The early concept of BHM can be traced back to the celebrated historian Carter G. Woodson in 1926 in the US. Intellectual and political exchanges between leaders and campaigners in the US and UK throughout history has been commonplace; and new approaches towards the empowerment of Black people have been inspired. In the UK, the BHM initiative was brought forward by Akyabba Addai-Sebbo and in its infancy was proposed as a set of lectures across London boroughs, but rose to greater appreciation as many people across the country also celebrated the African Jubilee Year Declaration.
With the support of the GLC and the Strategic Policy Unit driven by campaigners like Ansel Wong and Linda Bellos, and political support from Herman Ouseley, Paul Boateng MP, Bernie Grant MP, and many others, the first Black History Month in the UK took place on 1 October 1987. The original aim of BHM was to inspire a greater appreciation of Black history for young people in Britain. According to Addai-Sebbo, October is a significant month of tolerance and reconciliation in Africa, it was fitting to adopt the same ethos here. Black History Month was seen as an opportunity to reconnect with the histories of Africa and the diaspora.
There are many debates around the relevancy of Black History Month today? Do we still need a month to celebrate and raise awareness as we did 30 years ago in the 1980s? But, in truth Black history is still not widely adopted into the national curriculum. And, for those who do embrace the teaching of Black history in formal education, how much of the subject matter relates to the Black pioneers and historical figures of British history.
Black Cultural Archives (BCA) was founded in the same ethos as BHM in 1981. Spearheaded by campaigner and educationalist Len Garrison the promotion and teaching of Black history was at the heart of the mission for the unique institution. With its mission statement to collect, preserve and celebrate the histories of diverse people of African and Caribbean descent in Britain. The archive institution plays an important role in advocating for the future of BHM. Its big vision is to broaden the subject knowledge of educators, greater accessibility for all and the understanding of how Black history is part of our shared British history. BCA’s presence builds on the foundation of initiatives like BHM and continues to build the confidence of educators to inspire future generations to think openly and critically.

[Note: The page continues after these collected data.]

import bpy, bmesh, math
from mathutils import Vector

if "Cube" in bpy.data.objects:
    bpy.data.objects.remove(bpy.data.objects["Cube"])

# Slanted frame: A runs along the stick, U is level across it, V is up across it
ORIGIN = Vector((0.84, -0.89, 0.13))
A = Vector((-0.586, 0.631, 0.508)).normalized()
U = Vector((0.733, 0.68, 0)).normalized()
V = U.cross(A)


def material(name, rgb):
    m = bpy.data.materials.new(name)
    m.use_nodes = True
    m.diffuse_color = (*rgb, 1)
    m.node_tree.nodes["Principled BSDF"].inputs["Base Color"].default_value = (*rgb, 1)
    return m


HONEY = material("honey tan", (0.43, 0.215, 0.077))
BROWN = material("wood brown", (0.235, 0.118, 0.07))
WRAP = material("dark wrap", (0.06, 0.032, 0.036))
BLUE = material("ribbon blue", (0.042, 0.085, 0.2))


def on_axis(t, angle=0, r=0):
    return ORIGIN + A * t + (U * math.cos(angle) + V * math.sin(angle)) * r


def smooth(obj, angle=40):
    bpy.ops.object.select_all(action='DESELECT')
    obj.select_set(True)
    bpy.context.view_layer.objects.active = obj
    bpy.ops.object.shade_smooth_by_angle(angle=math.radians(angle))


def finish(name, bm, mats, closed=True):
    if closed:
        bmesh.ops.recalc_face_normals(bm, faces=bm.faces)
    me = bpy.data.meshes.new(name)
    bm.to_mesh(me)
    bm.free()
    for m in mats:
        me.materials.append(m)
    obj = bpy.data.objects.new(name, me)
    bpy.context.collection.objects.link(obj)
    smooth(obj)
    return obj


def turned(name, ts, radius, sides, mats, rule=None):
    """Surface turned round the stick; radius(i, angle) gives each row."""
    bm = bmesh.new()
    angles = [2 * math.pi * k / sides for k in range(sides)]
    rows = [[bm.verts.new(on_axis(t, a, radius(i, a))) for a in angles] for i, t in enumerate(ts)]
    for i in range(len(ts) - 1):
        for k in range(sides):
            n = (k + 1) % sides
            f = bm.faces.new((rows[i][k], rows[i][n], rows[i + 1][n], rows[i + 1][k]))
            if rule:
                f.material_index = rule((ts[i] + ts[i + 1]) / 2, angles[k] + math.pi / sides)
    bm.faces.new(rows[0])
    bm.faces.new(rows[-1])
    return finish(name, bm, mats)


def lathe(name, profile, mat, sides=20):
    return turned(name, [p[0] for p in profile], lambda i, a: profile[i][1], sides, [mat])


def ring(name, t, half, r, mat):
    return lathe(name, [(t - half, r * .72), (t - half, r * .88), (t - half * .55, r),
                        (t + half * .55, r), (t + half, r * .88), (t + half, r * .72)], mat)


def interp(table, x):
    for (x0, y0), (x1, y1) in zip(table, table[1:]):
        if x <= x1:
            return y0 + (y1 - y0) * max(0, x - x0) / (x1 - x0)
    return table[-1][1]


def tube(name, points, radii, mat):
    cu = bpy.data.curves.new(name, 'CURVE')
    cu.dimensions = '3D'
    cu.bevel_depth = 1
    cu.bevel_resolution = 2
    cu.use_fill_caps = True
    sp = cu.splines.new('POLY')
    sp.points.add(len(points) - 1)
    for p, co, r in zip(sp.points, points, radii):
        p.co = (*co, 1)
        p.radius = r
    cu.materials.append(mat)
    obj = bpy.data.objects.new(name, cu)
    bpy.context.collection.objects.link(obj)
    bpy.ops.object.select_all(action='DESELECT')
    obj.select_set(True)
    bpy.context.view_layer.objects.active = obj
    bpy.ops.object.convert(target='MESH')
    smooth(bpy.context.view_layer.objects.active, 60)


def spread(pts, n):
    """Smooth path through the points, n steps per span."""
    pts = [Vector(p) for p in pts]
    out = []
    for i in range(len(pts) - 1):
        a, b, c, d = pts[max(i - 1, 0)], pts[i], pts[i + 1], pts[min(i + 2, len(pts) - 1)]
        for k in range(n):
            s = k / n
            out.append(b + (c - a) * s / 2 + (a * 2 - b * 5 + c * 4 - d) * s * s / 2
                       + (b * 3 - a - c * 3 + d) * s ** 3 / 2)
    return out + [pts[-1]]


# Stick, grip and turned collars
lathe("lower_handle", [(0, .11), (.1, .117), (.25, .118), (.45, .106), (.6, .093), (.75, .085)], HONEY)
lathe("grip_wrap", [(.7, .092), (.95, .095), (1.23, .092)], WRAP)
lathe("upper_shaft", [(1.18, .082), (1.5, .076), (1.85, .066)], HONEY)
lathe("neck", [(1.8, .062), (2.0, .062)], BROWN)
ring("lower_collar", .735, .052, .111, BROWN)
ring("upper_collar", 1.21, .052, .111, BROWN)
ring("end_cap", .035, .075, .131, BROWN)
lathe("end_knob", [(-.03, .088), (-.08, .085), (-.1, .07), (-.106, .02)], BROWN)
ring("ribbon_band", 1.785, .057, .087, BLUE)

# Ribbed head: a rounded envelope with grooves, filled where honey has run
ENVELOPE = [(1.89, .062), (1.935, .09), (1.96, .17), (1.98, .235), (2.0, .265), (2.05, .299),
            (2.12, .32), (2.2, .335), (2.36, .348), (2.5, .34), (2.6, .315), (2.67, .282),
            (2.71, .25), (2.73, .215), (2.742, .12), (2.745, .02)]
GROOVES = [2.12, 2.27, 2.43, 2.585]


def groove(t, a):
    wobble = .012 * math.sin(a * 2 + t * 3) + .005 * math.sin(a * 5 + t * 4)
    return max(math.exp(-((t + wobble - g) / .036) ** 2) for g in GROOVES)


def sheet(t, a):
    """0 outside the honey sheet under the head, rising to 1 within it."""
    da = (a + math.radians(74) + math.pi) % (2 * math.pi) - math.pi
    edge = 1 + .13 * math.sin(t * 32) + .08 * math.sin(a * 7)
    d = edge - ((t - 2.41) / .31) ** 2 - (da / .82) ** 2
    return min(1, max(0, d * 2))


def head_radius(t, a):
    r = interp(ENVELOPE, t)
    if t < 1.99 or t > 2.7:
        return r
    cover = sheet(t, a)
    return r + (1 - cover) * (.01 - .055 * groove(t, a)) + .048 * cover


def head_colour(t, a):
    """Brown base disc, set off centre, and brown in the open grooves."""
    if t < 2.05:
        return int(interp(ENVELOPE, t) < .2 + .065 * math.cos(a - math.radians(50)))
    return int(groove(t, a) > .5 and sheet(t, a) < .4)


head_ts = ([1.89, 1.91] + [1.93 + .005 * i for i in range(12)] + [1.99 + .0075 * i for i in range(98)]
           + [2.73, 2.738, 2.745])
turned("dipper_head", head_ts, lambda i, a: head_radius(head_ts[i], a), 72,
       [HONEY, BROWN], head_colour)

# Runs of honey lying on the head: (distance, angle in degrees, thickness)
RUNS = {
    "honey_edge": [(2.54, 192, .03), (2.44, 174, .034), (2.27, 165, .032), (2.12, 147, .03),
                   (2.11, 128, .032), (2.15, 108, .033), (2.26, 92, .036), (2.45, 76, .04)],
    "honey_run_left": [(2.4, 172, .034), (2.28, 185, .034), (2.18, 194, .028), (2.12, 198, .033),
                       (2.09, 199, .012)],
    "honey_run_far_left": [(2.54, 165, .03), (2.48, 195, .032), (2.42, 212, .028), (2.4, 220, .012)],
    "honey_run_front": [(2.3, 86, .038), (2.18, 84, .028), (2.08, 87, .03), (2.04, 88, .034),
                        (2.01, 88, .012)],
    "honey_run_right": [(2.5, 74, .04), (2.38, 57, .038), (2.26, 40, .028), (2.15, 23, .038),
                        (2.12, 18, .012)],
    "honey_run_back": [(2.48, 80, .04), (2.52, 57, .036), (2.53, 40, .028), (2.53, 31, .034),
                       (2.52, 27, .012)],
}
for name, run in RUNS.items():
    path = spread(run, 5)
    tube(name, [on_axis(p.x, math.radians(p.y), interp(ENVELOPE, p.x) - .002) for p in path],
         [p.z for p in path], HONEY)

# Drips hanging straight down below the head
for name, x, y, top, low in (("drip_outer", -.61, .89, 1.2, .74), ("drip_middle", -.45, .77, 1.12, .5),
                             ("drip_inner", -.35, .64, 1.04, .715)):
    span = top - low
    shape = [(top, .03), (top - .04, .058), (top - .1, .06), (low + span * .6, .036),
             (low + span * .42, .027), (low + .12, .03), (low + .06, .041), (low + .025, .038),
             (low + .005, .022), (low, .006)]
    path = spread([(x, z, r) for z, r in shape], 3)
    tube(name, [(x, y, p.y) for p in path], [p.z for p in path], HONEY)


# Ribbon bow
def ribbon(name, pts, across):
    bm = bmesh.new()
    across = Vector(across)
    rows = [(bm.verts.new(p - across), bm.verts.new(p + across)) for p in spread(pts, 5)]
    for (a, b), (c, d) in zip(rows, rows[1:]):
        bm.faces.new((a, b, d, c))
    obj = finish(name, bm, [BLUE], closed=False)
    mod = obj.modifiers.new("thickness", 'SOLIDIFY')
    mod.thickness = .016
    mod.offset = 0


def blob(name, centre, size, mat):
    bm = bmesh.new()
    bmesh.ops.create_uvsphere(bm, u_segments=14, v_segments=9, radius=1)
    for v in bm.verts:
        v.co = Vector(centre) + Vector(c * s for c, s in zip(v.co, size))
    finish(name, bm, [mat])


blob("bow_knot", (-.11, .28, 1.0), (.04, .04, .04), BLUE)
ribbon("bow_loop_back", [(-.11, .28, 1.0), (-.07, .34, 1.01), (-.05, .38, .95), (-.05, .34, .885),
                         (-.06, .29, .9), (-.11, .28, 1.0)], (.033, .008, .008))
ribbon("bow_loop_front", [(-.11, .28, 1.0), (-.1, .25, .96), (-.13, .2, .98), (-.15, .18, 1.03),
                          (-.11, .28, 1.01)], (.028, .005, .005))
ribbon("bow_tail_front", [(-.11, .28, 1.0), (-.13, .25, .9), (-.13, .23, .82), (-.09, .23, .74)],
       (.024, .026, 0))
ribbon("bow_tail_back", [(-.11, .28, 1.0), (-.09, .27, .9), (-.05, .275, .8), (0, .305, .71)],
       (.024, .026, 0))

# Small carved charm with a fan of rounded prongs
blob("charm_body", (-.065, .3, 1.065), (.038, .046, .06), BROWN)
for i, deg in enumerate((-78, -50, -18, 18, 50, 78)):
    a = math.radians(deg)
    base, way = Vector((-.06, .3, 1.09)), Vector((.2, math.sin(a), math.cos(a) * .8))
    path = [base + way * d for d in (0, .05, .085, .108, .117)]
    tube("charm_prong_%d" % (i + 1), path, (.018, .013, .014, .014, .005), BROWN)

BCA’s archive collection documents the history of Black History Month mapping its expansion within London boroughs and beyond. As we mark the 30th anniversary of BHM, we also place a marker for change and a new future vision. BCA aims to not only remember the past and capture the present, but to build a collective voice that empowers future generations. The dedicated Learning Team works with schools, higher education institutions and universities across the country to critically engage students and teachers offering a deeper insight into how the past shapes ideas about the present and future. BCA’s work unlocks the potential of their archive collection to develop new ideas, thinking and ways in which to enjoy Black heritage and culture in Britain. Take a closer look at the personal narratives and how they connect with everyday experiences and have contributed to the history of this country.
Whether bringing to life the poetry of the Black Georgian freedom writers to the dynamism of the pioneers of Black Sound in Britain from the jazz clubs to sound system culture to the pirate radio stations and DIY music studios. The current exhibition Black Sound: Black British Music’s Creative Journey is on display until 4 November 2017 at the heritage centre in Brixton, London. And, a series of online exhibitions share the narratives of the early Georgians and Edwardians.
Also, the conservation project and upcoming exhibition, Family Ties: The Adamah Papers, rediscovers the kingship and regality of a British-Ghanaian family through a personal, true story. A snapshot of everyday life in early 1900s to the 1950s in Ghana, this extraordinary rediscovery includes important information about what it was like to live under colonial rule with the earliest document dating from 1858. Hear the stories of the people that lived these lives and in their own words. Travel from Ghana to Britain through the lives of the Adamah family and learn how one family’s history tells a global story.
So, we can celebrate the BHM legacy that has been forged and also spaces such as Black Cultural Archives that offers everyone a space to see British history from another perspective. Black Cultural Archives works beyond the parameters of one month. The objective is to no longer marginalise Black history, but to ensure it is inclusive in our wider British history. And, is truly celebrated for its richness and contribution to our shared society.
Black Sound: Black British Music’s Creative Journey is on display until 4 November 2017 at the heritage centre in Brixton, London. Free admission, donations welcome.
Access to the archive collection and reference library is free to the general public.
Black Cultural Archives is located in Brixton, London. Open Tuesday – Saturday, 10am – 6pm. For more information visit, www.bcaheritage.org.uk. Follow on: Twitter @bcaheritage, Facebook (facebook.com/bcaheritage) and Instagram @bcaheritage.